[Document images with source code]
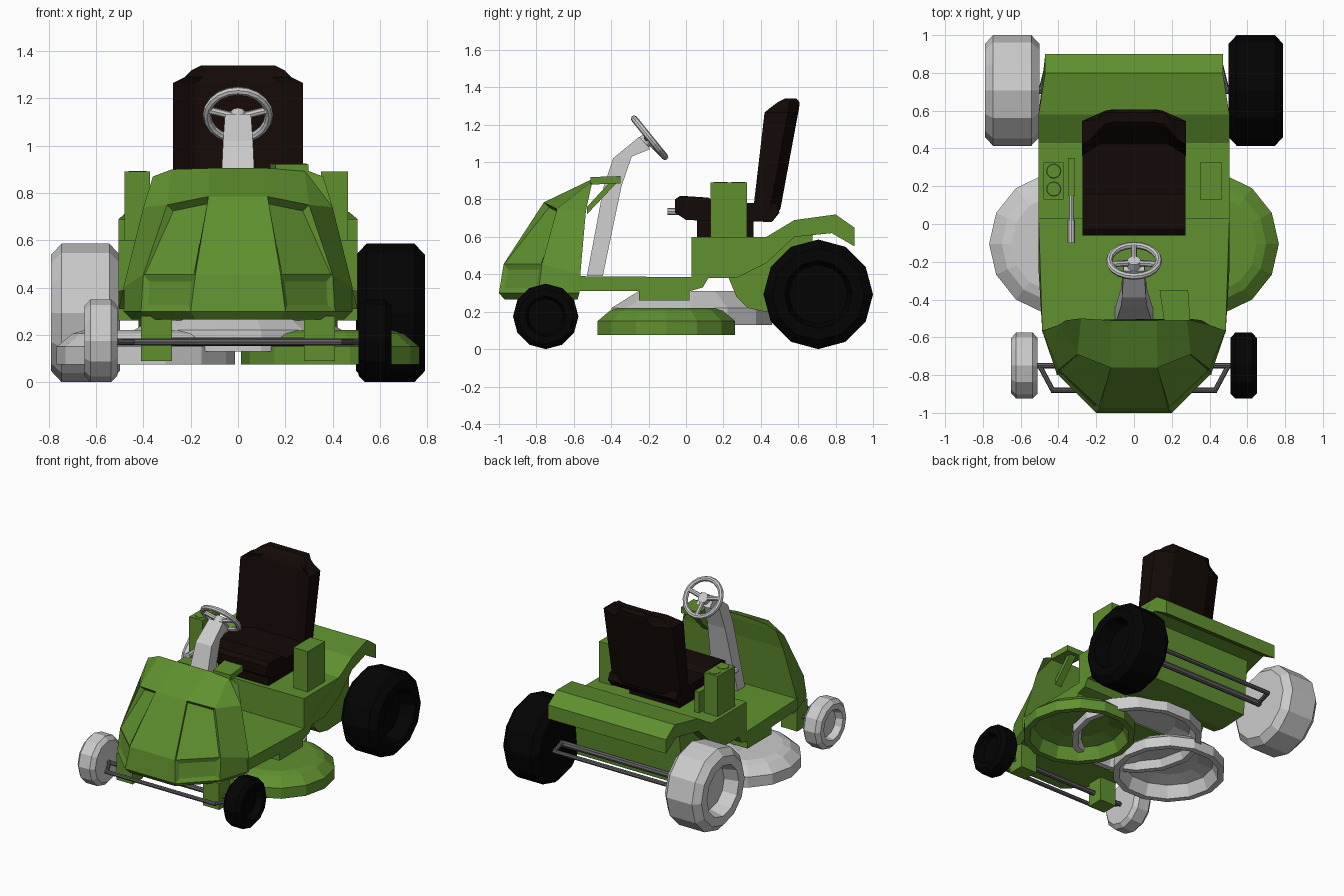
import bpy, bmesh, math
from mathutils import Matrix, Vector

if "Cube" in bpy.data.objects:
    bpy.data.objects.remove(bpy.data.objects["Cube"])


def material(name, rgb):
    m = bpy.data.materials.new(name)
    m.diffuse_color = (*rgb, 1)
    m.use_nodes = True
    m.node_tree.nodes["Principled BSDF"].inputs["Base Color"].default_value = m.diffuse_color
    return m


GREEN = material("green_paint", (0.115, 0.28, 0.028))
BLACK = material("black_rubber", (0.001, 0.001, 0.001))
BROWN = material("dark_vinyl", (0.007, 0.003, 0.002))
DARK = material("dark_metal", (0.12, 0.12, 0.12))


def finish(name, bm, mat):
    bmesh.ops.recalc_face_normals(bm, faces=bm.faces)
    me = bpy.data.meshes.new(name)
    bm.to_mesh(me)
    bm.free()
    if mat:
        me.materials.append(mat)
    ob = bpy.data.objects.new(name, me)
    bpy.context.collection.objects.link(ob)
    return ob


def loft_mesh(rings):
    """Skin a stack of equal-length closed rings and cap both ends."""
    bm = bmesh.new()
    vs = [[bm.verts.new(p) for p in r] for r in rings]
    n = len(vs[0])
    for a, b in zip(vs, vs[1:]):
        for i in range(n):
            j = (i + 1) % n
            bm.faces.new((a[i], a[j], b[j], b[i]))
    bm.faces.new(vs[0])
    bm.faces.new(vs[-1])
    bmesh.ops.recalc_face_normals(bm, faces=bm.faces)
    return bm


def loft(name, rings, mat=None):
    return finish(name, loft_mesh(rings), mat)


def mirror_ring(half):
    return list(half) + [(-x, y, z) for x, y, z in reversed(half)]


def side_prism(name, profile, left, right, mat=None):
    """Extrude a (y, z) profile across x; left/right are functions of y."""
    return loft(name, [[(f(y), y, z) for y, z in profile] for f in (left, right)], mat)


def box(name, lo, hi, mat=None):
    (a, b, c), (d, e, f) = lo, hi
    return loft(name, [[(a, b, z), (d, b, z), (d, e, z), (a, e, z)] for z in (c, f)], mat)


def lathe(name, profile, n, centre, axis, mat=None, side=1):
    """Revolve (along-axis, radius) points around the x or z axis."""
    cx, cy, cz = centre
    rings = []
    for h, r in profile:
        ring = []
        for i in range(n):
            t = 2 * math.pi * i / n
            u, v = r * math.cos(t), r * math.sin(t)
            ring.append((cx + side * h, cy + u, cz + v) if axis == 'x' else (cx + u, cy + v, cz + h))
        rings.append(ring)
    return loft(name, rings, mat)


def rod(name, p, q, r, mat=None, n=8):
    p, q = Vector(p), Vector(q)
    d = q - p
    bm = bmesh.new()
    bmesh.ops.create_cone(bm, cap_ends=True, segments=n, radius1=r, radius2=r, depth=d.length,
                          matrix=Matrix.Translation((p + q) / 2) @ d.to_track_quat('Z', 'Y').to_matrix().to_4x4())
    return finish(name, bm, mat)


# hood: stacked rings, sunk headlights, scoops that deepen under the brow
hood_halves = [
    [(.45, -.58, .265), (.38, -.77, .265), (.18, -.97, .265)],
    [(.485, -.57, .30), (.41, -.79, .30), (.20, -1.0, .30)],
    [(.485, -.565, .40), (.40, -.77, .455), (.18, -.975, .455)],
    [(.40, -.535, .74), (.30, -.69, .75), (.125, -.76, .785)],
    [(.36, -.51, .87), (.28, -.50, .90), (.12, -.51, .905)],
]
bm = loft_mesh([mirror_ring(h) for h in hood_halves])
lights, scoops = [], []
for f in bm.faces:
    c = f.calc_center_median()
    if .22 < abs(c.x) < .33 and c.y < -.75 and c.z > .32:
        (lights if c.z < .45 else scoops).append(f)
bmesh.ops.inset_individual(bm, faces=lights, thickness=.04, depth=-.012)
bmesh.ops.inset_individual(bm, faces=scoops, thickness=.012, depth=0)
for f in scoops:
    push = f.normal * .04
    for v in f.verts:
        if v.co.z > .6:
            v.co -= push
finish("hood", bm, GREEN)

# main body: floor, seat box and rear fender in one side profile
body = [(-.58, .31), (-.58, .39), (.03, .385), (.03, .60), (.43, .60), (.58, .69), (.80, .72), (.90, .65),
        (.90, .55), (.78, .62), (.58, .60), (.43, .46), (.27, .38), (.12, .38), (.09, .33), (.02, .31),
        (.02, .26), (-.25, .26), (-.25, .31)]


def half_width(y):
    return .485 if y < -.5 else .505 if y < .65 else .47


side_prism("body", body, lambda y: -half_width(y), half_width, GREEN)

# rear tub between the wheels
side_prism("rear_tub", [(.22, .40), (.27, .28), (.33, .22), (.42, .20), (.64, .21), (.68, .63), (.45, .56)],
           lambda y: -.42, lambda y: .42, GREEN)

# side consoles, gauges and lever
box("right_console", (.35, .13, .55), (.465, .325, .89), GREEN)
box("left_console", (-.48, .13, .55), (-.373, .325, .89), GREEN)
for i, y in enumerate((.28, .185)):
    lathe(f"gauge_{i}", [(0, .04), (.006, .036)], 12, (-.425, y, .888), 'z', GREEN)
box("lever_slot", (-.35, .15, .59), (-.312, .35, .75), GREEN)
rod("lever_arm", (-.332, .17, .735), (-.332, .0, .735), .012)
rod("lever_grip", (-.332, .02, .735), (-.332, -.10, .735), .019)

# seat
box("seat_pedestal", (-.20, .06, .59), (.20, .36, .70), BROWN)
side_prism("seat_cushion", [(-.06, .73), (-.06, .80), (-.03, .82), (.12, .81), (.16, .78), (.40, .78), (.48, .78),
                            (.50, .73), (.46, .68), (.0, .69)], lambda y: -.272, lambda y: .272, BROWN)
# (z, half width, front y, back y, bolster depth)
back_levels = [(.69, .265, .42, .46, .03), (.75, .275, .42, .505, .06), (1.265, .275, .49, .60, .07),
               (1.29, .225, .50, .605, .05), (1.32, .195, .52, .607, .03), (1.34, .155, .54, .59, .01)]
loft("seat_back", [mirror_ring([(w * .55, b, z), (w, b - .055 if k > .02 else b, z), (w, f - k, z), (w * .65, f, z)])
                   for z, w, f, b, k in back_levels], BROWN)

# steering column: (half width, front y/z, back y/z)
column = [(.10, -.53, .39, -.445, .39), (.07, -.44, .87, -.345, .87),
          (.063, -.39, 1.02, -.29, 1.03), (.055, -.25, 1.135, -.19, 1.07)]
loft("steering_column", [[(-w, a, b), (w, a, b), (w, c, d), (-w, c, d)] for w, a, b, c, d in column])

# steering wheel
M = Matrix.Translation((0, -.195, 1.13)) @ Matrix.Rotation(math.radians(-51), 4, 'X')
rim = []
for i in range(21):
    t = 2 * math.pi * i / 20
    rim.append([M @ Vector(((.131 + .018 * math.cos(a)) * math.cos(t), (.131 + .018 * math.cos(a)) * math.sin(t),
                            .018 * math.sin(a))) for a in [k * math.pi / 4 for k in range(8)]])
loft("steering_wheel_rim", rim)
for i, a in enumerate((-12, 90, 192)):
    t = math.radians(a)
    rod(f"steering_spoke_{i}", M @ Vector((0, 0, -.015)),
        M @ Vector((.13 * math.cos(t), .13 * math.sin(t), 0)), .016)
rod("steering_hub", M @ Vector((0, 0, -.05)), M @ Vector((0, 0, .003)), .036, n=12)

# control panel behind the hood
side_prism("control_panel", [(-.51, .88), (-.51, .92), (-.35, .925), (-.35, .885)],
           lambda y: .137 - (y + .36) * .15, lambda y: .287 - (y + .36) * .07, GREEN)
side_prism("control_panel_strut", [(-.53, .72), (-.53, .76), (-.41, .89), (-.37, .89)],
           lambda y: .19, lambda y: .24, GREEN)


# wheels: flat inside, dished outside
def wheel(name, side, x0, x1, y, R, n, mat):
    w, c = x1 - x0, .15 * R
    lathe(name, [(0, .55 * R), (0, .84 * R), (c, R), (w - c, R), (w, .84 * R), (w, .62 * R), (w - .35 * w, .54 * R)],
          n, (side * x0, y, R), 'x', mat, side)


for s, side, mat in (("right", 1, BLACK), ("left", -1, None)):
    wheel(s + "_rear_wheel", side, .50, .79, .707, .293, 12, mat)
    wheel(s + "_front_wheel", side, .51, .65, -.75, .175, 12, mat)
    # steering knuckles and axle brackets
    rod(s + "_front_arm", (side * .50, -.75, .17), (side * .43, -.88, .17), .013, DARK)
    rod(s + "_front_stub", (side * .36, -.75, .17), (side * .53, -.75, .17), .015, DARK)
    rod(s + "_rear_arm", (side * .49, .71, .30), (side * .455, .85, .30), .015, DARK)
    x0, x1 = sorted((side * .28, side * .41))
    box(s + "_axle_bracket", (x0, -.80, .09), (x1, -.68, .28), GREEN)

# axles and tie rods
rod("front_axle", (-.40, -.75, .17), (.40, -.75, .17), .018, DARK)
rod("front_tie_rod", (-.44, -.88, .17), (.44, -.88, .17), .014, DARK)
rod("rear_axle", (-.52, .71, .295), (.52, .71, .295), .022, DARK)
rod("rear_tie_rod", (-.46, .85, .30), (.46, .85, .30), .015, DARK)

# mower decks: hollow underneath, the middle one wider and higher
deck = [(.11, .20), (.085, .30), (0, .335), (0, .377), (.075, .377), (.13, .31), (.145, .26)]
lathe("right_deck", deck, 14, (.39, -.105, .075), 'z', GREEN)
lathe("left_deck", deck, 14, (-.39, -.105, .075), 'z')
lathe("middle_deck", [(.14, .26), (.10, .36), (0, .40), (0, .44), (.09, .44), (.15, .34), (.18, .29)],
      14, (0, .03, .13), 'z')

> _Directions_:
Taking the entries above, write out exactly the lines starting with the line containing "faces=scoops, thickness=.012, depth=0)" and going on through the line containing "return .485 if", both included, and nothing else.

> _Result of this exercise_:
bmesh.ops.inset_individual(bm, faces=scoops, thickness=.012, depth=0)
for f in scoops:
    push = f.normal * .04
    for v in f.verts:
        if v.co.z > .6:
            v.co -= push
finish("hood", bm, GREEN)

# main body: floor, seat box and rear fender in one side profile
body = [(-.58, .31), (-.58, .39), (.03, .385), (.03, .60), (.43, .60), (.58, .69), (.80, .72), (.90, .65),
        (.90, .55), (.78, .62), (.58, .60), (.43, .46), (.27, .38), (.12, .38), (.09, .33), (.02, .31),
        (.02, .26), (-.25, .26), (-.25, .31)]


def half_width(y):
    return .485 if y < -.5 else .505 if y < .65 else .47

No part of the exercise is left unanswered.